Buddhism, one of the three major religions in the world, was introduced to China in Han Dynasty. Later in the period of the Northern and Southern Dynasty, it became a spiritual residence for the common people suffering social unrest. Emperors and eminent persons also placed high esteem on the religion, which greatly helped it to gain a wide popularity throughout the land. The Chinese version of Buddhism reached its prime by the period of Sui and Tang Dynasty. Corresponding to such acclaim, the Buddhist art rapidly developed with resplendence. For a very long time in the ancient China, Buddha images were the main source for the Chinese sculpture arts mostly made on durable materials like stones, colored hardclay, and gold and metals.

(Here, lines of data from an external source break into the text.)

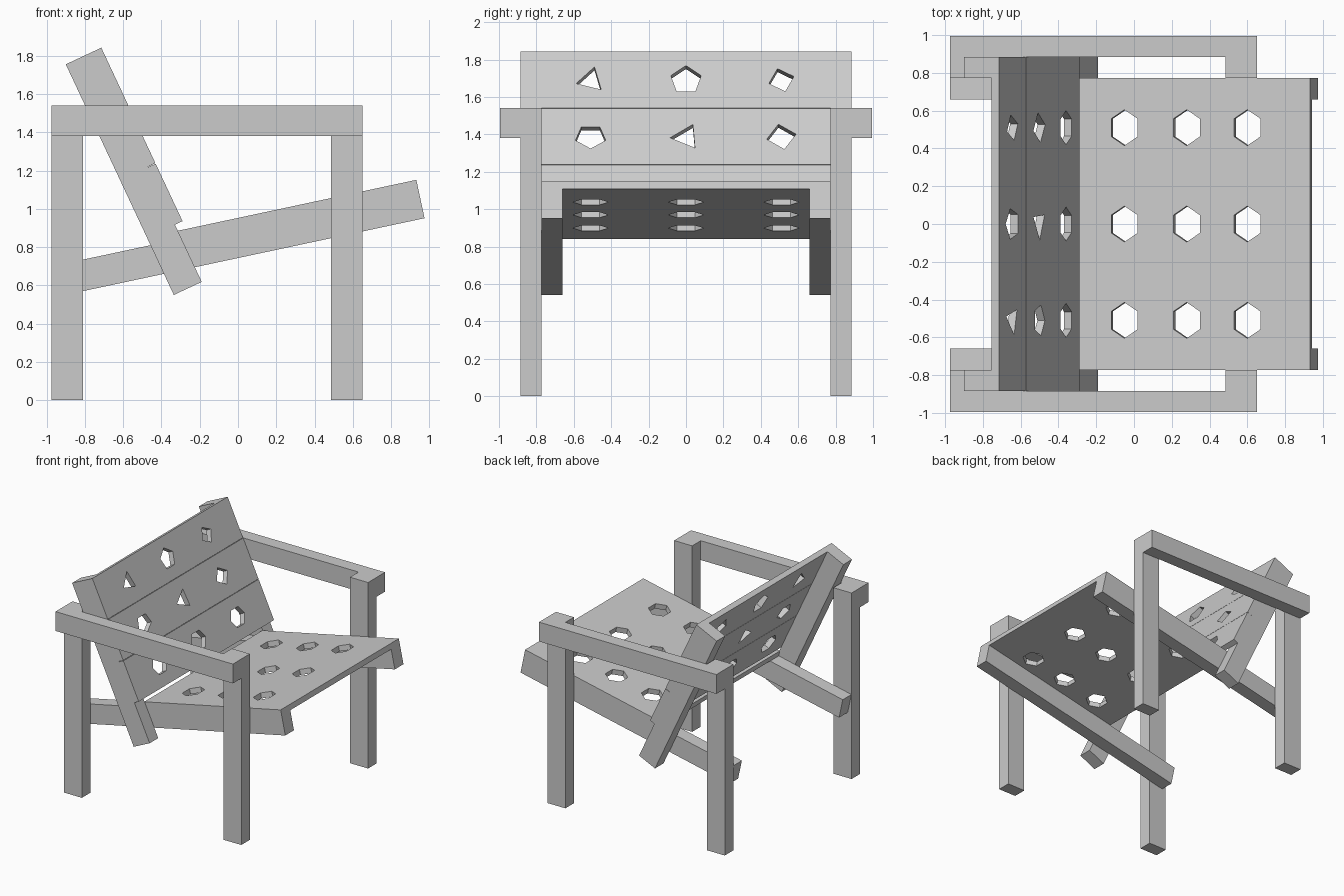
import bpy
from math import radians, cos, sin, pi
from mathutils import Matrix

cube = bpy.data.objects.get("Cube")
if cube:
    bpy.data.objects.remove(cube, do_unlink=True)

wood = bpy.data.materials.new("plain grey")
wood.use_nodes = True
GREY = (0.6, 0.6, 0.6, 1)
wood.diffuse_color = GREY
wood.node_tree.nodes["Principled BSDF"].inputs["Base Color"].default_value = GREY


def frame(x, z, tilt):
    """Tilted frame: local x runs along the part, local z out of its face."""
    return Matrix.Translation((x, 0, z)) @ Matrix.Rotation(radians(tilt), 4, 'Y')


def bar(name, xs, ys, zs, matrix=Matrix()):
    """Square timber between the given limits."""
    lo, hi = zip(xs, ys, zs)
    corners = [(x, y, z) for x in xs for y in ys for z in zs]
    faces = [(0, 1, 3, 2), (4, 6, 7, 5), (0, 4, 5, 1),
             (2, 3, 7, 6), (0, 2, 6, 4), (1, 5, 7, 3)]
    mesh = bpy.data.meshes.new(name)
    mesh.from_pydata(corners, [], faces)
    mesh.materials.append(wood)
    obj = bpy.data.objects.new(name, mesh)
    obj.matrix_world = matrix
    bpy.context.collection.objects.link(obj)


def ring(u, v, sides, ru, rv, turn=0.0):
    """Outline of a faceted hole."""
    angles = [turn + 2 * pi * i / sides for i in range(sides)]
    return [(u + ru * cos(a), v + rv * sin(a)) for a in angles]


def panel(name, u0, u1, half, z0, z1, holes, matrix):
    """Flat board with holes, made as a filled and extruded outline."""
    curve = bpy.data.curves.new(name, 'CURVE')
    curve.dimensions = '2D'
    curve.fill_mode = 'BOTH'
    curve.extrude = (z1 - z0) / 2
    border = [(u0, -half), (u1, -half), (u1, half), (u0, half)]
    for points in [border] + holes:
        spline = curve.splines.new('POLY')
        spline.points.add(len(points) - 1)
        for p, (u, v) in zip(spline.points, points):
            p.co = (u, v, 0, 1)
        spline.use_cyclic_u = True
    curve.materials.append(wood)
    obj = bpy.data.objects.new(name, curve)
    bpy.context.collection.objects.link(obj)
    obj.matrix_world = matrix @ Matrix.Translation((0, 0, (z0 + z1) / 2))
    bpy.ops.object.select_all(action='DESELECT')
    obj.select_set(True)
    bpy.context.view_layer.objects.active = obj
    bpy.ops.object.convert(target='MESH')
    bpy.ops.object.shade_flat()


INNER, MID, OUTER, EDGE = 0.66, 0.773, 0.885, 0.995
DEPTH, TOP = 0.161, 0.205
seat = frame(-0.94, 0.542, -12.05)
back = frame(-0.90, 1.755, 64.9)

# Side frames: legs, arms, and the two pairs of tilted rails
for side, s in (("left", 1), ("right", -1)):
    def span(a, b):
        return sorted((s * a, s * b))
    bar(f"{side}_front_leg", (0.485, 0.65), span(MID, OUTER), (0, 1.54))
    bar(f"{side}_rear_leg", (-0.975, -0.81), span(MID, OUTER), (0, 1.54))
    bar(f"{side}_arm", (-0.975, 0.65), span(OUTER, EDGE), (1.38, 1.54))
    bar(f"{side}_seat_rail", (0, 1.958), span(INNER, MID), (0, DEPTH), seat)
    bar(f"{side}_back_rail", (0, 1.331), span(MID, OUTER), (0, DEPTH), back)

# Seat panel with a grid of holes
columns = (-0.51, 0, 0.51)
grid = [ring(u, v, 6, 0.082, 0.095, pi / 2)
        for u in (0.953, 1.29, 1.618) for v in columns]
panel("seat_panel", 0.68, 1.958, MID, DEPTH, TOP, grid, seat)

# Backrest boards, top to bottom, each with three uneven holes
shapes = [[(3, 0.08, 0.08, pi / 4), (5, 0.085, 0.085, pi), (4, 0.07, 0.07, 0.3)],
          [(5, 0.07, 0.085, 0.0), (3, 0.08, 0.085, 0.6), (4, 0.075, 0.08, 0.2)],
          [(6, 0.08, 0.09, pi / 2)] * 3]
width = 1.004 / 3
for i, row in enumerate(shapes):
    holes = [ring((i + 0.5) * width, v, n, ru, rv, turn)
             for v, (n, ru, rv, turn) in zip(columns, row)]
    panel(f"back_board_{i + 1}", i * width, (i + 1) * width - 0.003,
          OUTER, DEPTH, TOP, holes, back)
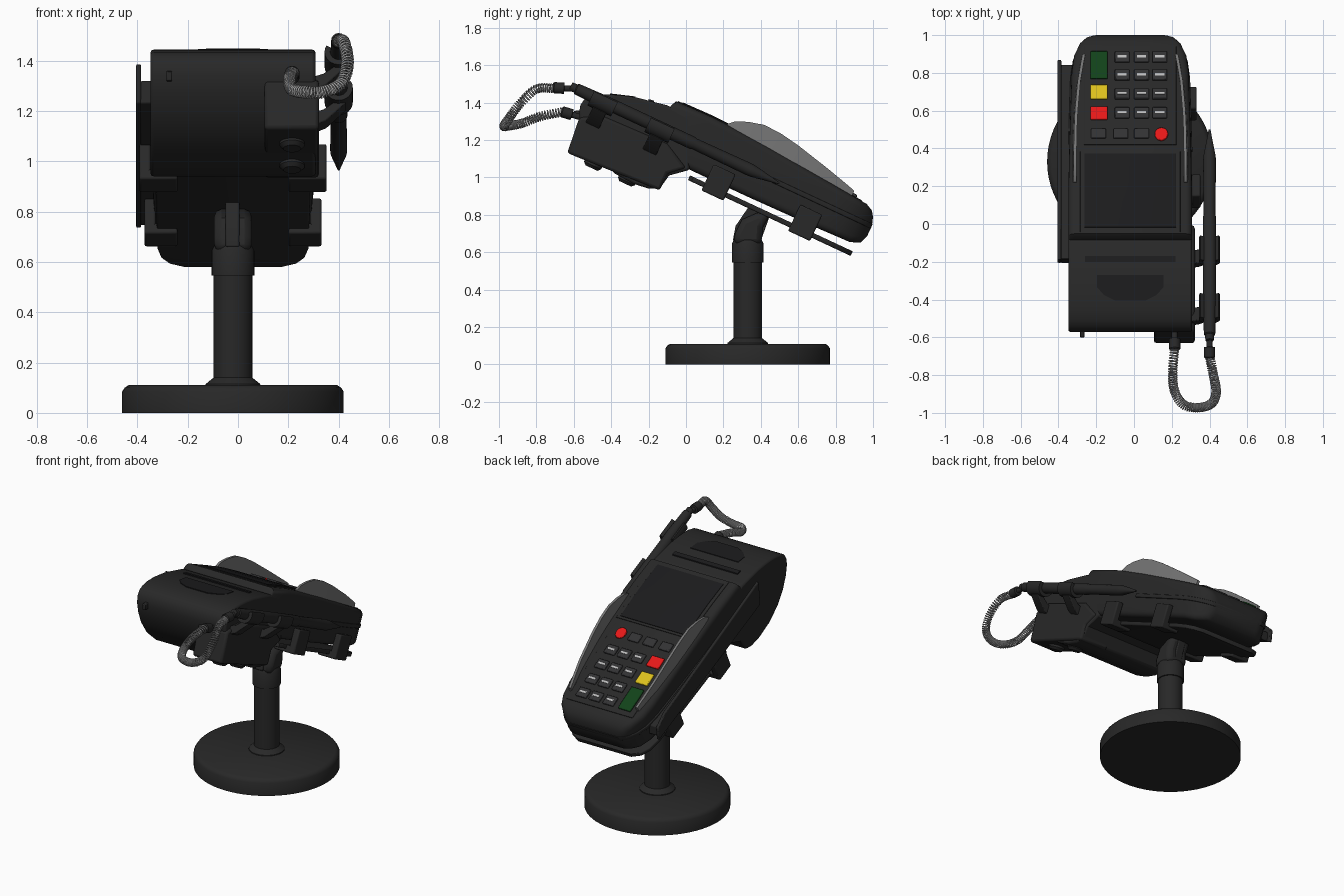
import bpy, bmesh, math
from mathutils import Vector

if "Cube" in bpy.data.objects:
    bpy.data.objects.remove(bpy.data.objects["Cube"])

A = math.radians(25)            # tilt of the terminal
C, S = math.cos(A), math.sin(A)
CX = -0.02                      # symmetry line of the terminal
NORMAL = Vector((0, S, C))
ALONG = Vector((0, C, -S))


def mat(name, r, g, b):
    m = bpy.data.materials.new(name)
    m.diffuse_color = (r, g, b, 1)
    m.use_nodes = True
    m.node_tree.nodes["Principled BSDF"].inputs["Base Color"].default_value = m.diffuse_color
    return m


BLACK = mat("black plastic", .021, .021, .021)
DARK = mat("dark glass", .011, .011, .012)
KEY = mat("key grey", .032, .032, .034)
GREY = mat("shield grey", .18, .18, .18)
CORD = mat("cord grey", .36, .36, .36)
PALE = mat("pale mark", .5, .5, .5)
RED = mat("red", .85, .01, .01)
YELLOW = mat("yellow", .72, .53, .012)
GREEN = mat("green", .006, .055, .01)


def T(x, u, w):
    """Terminal frame (u down the slope, w off the face) to world."""
    return Vector((x, u * C + w * S, 1.2 - u * S + w * C))


def finish(name, bm, m, bevel=0, angle=35):
    bmesh.ops.recalc_face_normals(bm, faces=bm.faces)
    me = bpy.data.meshes.new(name)
    bm.to_mesh(me)
    bm.free()
    ob = bpy.data.objects.new(name, me)
    bpy.context.collection.objects.link(ob)
    me.materials.append(m)
    bpy.ops.object.select_all(action='DESELECT')
    ob.select_set(True)
    bpy.context.view_layer.objects.active = ob
    bpy.ops.object.shade_smooth_by_angle(angle=math.radians(angle))
    if bevel:
        b = ob.modifiers.new("bevel", 'BEVEL')
        b.width, b.segments, b.limit_method = bevel, 2, 'ANGLE'
        b.angle_limit = math.radians(40)
    return ob


def extrude(name, pts, vec, m, bevel=0):
    bm = bmesh.new()
    f = bm.faces.new([bm.verts.new(p) for p in pts])
    r = bmesh.ops.extrude_face_region(bm, geom=[f])
    bmesh.ops.translate(bm, vec=vec, verts=[g for g in r['geom'] if isinstance(g, bmesh.types.BMVert)])
    return finish(name, bm, m, bevel)


def prism(name, yz, x0, x1, m, bevel=0):
    return extrude(name, [(x0, y, z) for y, z in yz], Vector((x1 - x0, 0, 0)), m, bevel)


def slab(name, uw, x0, x1, m, bevel=0):
    return extrude(name, [T(x0, u, w) for u, w in uw], Vector((x1 - x0, 0, 0)), m, bevel)


def box(name, x0, x1, u0, u1, w0, w1, m, bevel=.008):
    return slab(name, [(u0, w0), (u1, w0), (u1, w1), (u0, w1)], x0, x1, m, bevel)


def skin(name, rings, m, angle=35):
    bm = bmesh.new()
    vs = [[bm.verts.new(p) for p in r] for r in rings]
    n = len(vs[0])
    for a, b in zip(vs, vs[1:]):
        for i in range(n):
            bm.faces.new((a[i], a[(i + 1) % n], b[(i + 1) % n], b[i]))
    bm.faces.new(vs[0])
    bm.faces.new(vs[-1])
    return finish(name, bm, m, 0, angle)


def loft(name, secs, m, radius):
    """Rounded-rectangle sections (u, half width, bottom, top)."""
    rings = []
    for u, hw, wb, wt in secs:
        r = min(radius, hw * .9, (wt - wb) * .45)
        ring = []
        for k, (sx, top) in enumerate([(1, 1), (-1, 1), (-1, 0), (1, 0)]):
            cx, cw = sx * (hw - r), (wt - r if top else wb + r)
            for j in range(5):
                t = math.pi / 2 * (k + j / 4)
                ring.append(T(CX + cx + r * math.cos(t), u, cw + r * math.sin(t)))
        rings.append(ring)
    return skin(name, rings, m)


def lathe(name, p, d, prof, m, n=32):
    d = Vector(d).normalized()
    q = d.to_track_quat('Z', 'Y')
    return skin(name, [[Vector(p) + q @ Vector((r * math.cos(2 * math.pi * i / n),
                r * math.sin(2 * math.pi * i / n), t)) for i in range(n)] for t, r in prof], m)


# --- stand ---
lathe("base_disc", (CX, .33, 0), (0, 0, 1), [(0, .44), (.085, .44), (.1, .43), (.11, .415)], BLACK, 64)
lathe("pole", (CX, .33, .1), (0, 0, 1), [(0, .11), (.015, .108), (.04, .077), (.5, .077)], BLACK)
lathe("pole_collar", (CX, .33, .545), (0, 0, 1), [(0, .085), (.1, .085), (.12, .075)], BLACK)
prism("tilt_head", [(.255, .64), (.262, .70), (.30, .775), (.38, .81), (.45, .80), (.41, .73), (.405, .64)],
      CX - .075, CX + .075, BLACK, .03)
prism("tilt_tongue", [(.25, .66), (.265, .74), (.34, .85), (.45, .80), (.40, .66)], CX - .03, CX + .025, BLACK, .006)

# --- mounting plate and gripping clips ---
loft("mount_plate", [(u, h, -.19, -.163) for u, h in
     [(.10, .27), (.12, .30), (.16, .31), (.90, .30), (.98, .285), (1.03, .255), (1.06, .20)]], BLACK, .008)
for side in (-1, 1):
    for tag, u, out in (("upper", .254, .372), ("lower", .765, .352)):
        a, b = sorted((CX + side * (out - .045), CX + side * out))
        box(f"clip_{tag}_{side}", a, b, u - .065, u + .065, -.2, -.055, BLACK)
        a, b = sorted((CX + side * .22, CX + side * out))
        box(f"clip_foot_{tag}_{side}", a, b, u - .065, u + .065, -.21, -.165, BLACK)

# --- terminal body ---
BODY = [(-.15, .328, -.2, .134), (-.134, .328, -.14, .166), (.06, .328, -.136, .17), (.163, .327, -.136, .168),
        (.425, .322, -.136, .152), (.85, .31, -.13, .113), (.95, .297, -.127, .104), (1.02, .268, -.125, .098),
        (1.06, .236, -.112, .078), (1.08, .212, -.1, .05), (1.095, .18, -.055, .005)]
loft("terminal_body", BODY, BLACK, .035)
loft("seam_trim", [(u, h + .007, -.012, .014) for u, h, *_ in BODY[4:]], BLACK, .006)


def top(u):
    for a, b in zip(BODY, BODY[1:]):
        if a[0] <= u <= b[0]:
            return a[3] + (b[3] - a[3]) * (u - a[0]) / (b[0] - a[0])


def cover(name, us, hw, lift, m):
    loft(name, [(u, hw, top(u) - .01, top(u) + lift) for u in us], m, .004)


cover("screen_frame", (-.125, .06, .163, .35), .265, .004, BLACK)
cover("screen", (-.10, .06, .163, .334), .243, .008, DARK)
cover("keypad_panel", (.39, .425, .85, .95, .99), .245, .004, BLACK)

# --- printer housing ---
prism("printer_housing", [(.02, 1.04), (-.09, 1.01), (-.14, .94), (-.2, .94), (-.28, .965), (-.38, 1.02), (-.47, 1.10),
      (-.53, 1.19), (-.56, 1.27), (-.572, 1.34), (-.565, 1.385), (-.545, 1.415), (-.51, 1.433), (-.46, 1.442),
      (-.40, 1.443), (-.34, 1.438), (-.27, 1.428), (-.1, 1.385), (.02, 1.32)], CX - .328, CX + .328, BLACK, .012)
prism("paper_slot", [(-.2, 1.39), (-.17, 1.38), (-.17, 1.410), (-.2, 1.418)], CX - .24, CX + .24, DARK)
half = [(.175, -.27), (.175, -.335), (.14, -.375), (.08, -.405)]
tab = half + [(-x, y) for x, y in reversed(half)]
extrude("cover_handle", [(CX + x, y, 1.449 - .12 * (y + .41)) for x, y in tab], Vector((0, 0, -.03)), DARK)
prism("cover_catch", [(-.60, 1.32), (-.60, 1.355), (-.55, 1.36), (-.55, 1.315)], -.285, -.262, BLACK, .004)

# --- connector box under the printer, with feet ---
prism("connector_box", [(-.635, 1.13), (-.57, 1.32), (-.45, 1.33), (-.1, 1.18), (0, 1.05), (-.1, 1.02), (-.14, .93)],
      .105, .322, BLACK, .015)
for i, u in enumerate((-.395, -.195)):
    lathe(f"box_foot_{i}", T(.215, u, -.30), -NORMAL, [(0, .05), (.035, .05), (.05, .035)], BLACK, 24)

# --- card swipe rail on the left ---
slab("card_rail_wall", [(-.25, .09), (-.2, -.06), (.975, -.06), (.95, .02), (.85, .055)], -.405, -.385, BLACK, .006)
slab("card_rail_floor", [(-.22, .03), (-.2, -.06), (.95, -.06), (.93, .0)], -.39, -.31, BLACK, .006)

# --- privacy shields beside the keypad ---
FIN = [(.165, .31, .172), (.195, .31, .20), (.26, .309, .228), (.347, .308, .25), (.45, .306, .245),
       (.556, .302, .227), (.75, .288, .182), (.88, .27, .148), (.93, .262, .134)]
for side in (-1, 1):
    rings = []
    for u, x, w in FIN:
        wb, lean = top(u) - .05, .018
        rings.append([T(CX + side * a, u, b) for a, b in
                      ((x, wb), (x - lean * .5, w), (x - lean * .5 - .016, w), (x - .02, wb))])
    skin(f"privacy_shield_{'left' if side < 0 else 'right'}", rings, GREY)


# --- keys, placed by their top-view position ---
def key(name, x, y, w, h, m, mark=True, sides=0):
    u, hu = (y - .0808) / .867, h / 2 / .867
    if sides:
        pl = [(w / 2 * math.cos(2 * math.pi * i / sides), hu * math.sin(2 * math.pi * i / sides)) for i in range(sides)]
    else:
        pl = [(-w / 2, -hu), (w / 2, -hu), (w / 2, hu), (-w / 2, hu)]

    def at(lift, k=1, kv=1):
        return [T(x + a * k, u + b * kv, top(u + b * kv) + lift) for a, b in pl]
    extrude(name, at(-.01), NORMAL * .026, m, .005)
    if mark:
        extrude(name + "_mark", at(.012, .62, .2), NORMAL * .006, PALE)


for r, y in enumerate((.88, .785, .685, .585)):
    for c, x in enumerate((-.063, .04, .136)):
        key(f"key_{r}_{c}", x, y, .078, .056, KEY)
for c, x in enumerate((-.188, -.07, .04)):
    key(f"function_key_{c}", x, .475, .078, .05, KEY, False)
key("enter_key", -.185, .837, .09, .145, GREEN, False)
key("clear_key", -.185, .695, .09, .075, YELLOW, False)
key("cancel_key", -.185, .583, .09, .068, RED, False)
key("power_key", .145, .472, .07, .068, RED, False, 20)

# --- stylus in its two holders ---
SX = .40
lathe("stylus", T(SX, -.68, 0), ALONG, [(0, .022), (.03, .024), (.035, .03), (.2, .035), (.72, .035), (.73, .031),
      (1.05, .034), (1.08, .032), (1.19, .012), (1.23, .005)], BLACK, 24)
for i, u in enumerate((-.486, -.15)):
    arc = [math.radians(150 + 240 * k / 16) for k in range(17)]
    ring = [(.056, t) for t in arc] + [(.034, t) for t in reversed(arc)]
    extrude(f"stylus_hook_{i}", [T(SX + r * math.cos(t), u - .07, r * math.sin(t)) for r, t in ring],
            ALONG * .14, BLACK)
    arm = [(.28, -.16), (.35, -.13), (.43, -.05), (.38, -.05), (.34, -.08), (.28, -.10)]
    extrude(f"stylus_arm_{i}", [T(x, u - .04, w) for x, w in arm], ALONG * .08, BLACK, .005)

# --- cord plugs and coiled cord ---
for nm, p, d in (("stylus", (SX, -.60, 1.473), (0, -1, .06)), ("box", (.215, -.56, 1.32), (0, -1, .3))):
    lathe(f"{nm}_cord_plug", p, d, [(0, .016), (.05, .016), (.052, .03), (.105, .03), (.112, .024)], BLACK, 16)
PATH = [Vector(p) for p in [(.40, -.70, 1.475), (.42, -.80, 1.472), (.435, -.89, 1.39), (.41, -.95, 1.31),
        (.34, -.972, 1.275), (.26, -.955, 1.275), (.213, -.88, 1.288), (.205, -.78, 1.325), (.215, -.66, 1.35)]]
P = [2 * PATH[0] - PATH[1]] + PATH + [2 * PATH[-1] - PATH[-2]]


def spline(t):
    i = min(int(t), len(PATH) - 2)
    f = t - i
    a, b, c, d = P[i:i + 4]
    return .5 * (2 * b + (c - a) * f + (2 * a - 5 * b + 4 * c - d) * f * f + (3 * b - a - 3 * c + d) * f ** 3)


TURNS, STEP = 68, 12
N = TURNS * STEP
cu = bpy.data.curves.new("coiled_cord", 'CURVE')
cu.dimensions, cu.bevel_depth, cu.bevel_resolution = '3D', .0042, 1
sp = cu.splines.new('POLY')
sp.points.add(N)
for i in range(N + 1):
    t = i / N * (len(PATH) - 1)
    p = spline(t)
    d = (spline(min(t + .01, len(PATH) - 1)) - spline(max(t - .01, 0))).normalized()
    e = d.cross(Vector((.5, .3, 1))).normalized()
    g = 2 * math.pi * i / STEP
    sp.points[i].co = (*(p + .022 * (e * math.cos(g) + d.cross(e) * math.sin(g))), 1)
cu.materials.append(CORD)
bpy.context.collection.objects.link(bpy.data.objects.new("coiled_cord", cu))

The early Buddhist sculptures were stamped with a strong South Asian style. From Northern Dynasty to Tang Dynasty, Buddhist art underwent a gradual process of adaptation to the Chinese style, especially the artwork attained more influence from folk art during the post-Tang period. This development vividly reflected the way an exotic religion or philosophy was transformed, absorbed and finally made part of the Chinese ideology and life.
The ancient Buddhist sculptures in Shanxi include not only the best-known Yungang Grottoes and Tianlongshan Grottoes, but also many more various Buddha artworks scattered in the rural temples with obscurity. Religions are unreal by nature, but the art they gestate is real. These Buddhist art creations, after thousands of years of vicissitude, still present to the world an eternal beauty.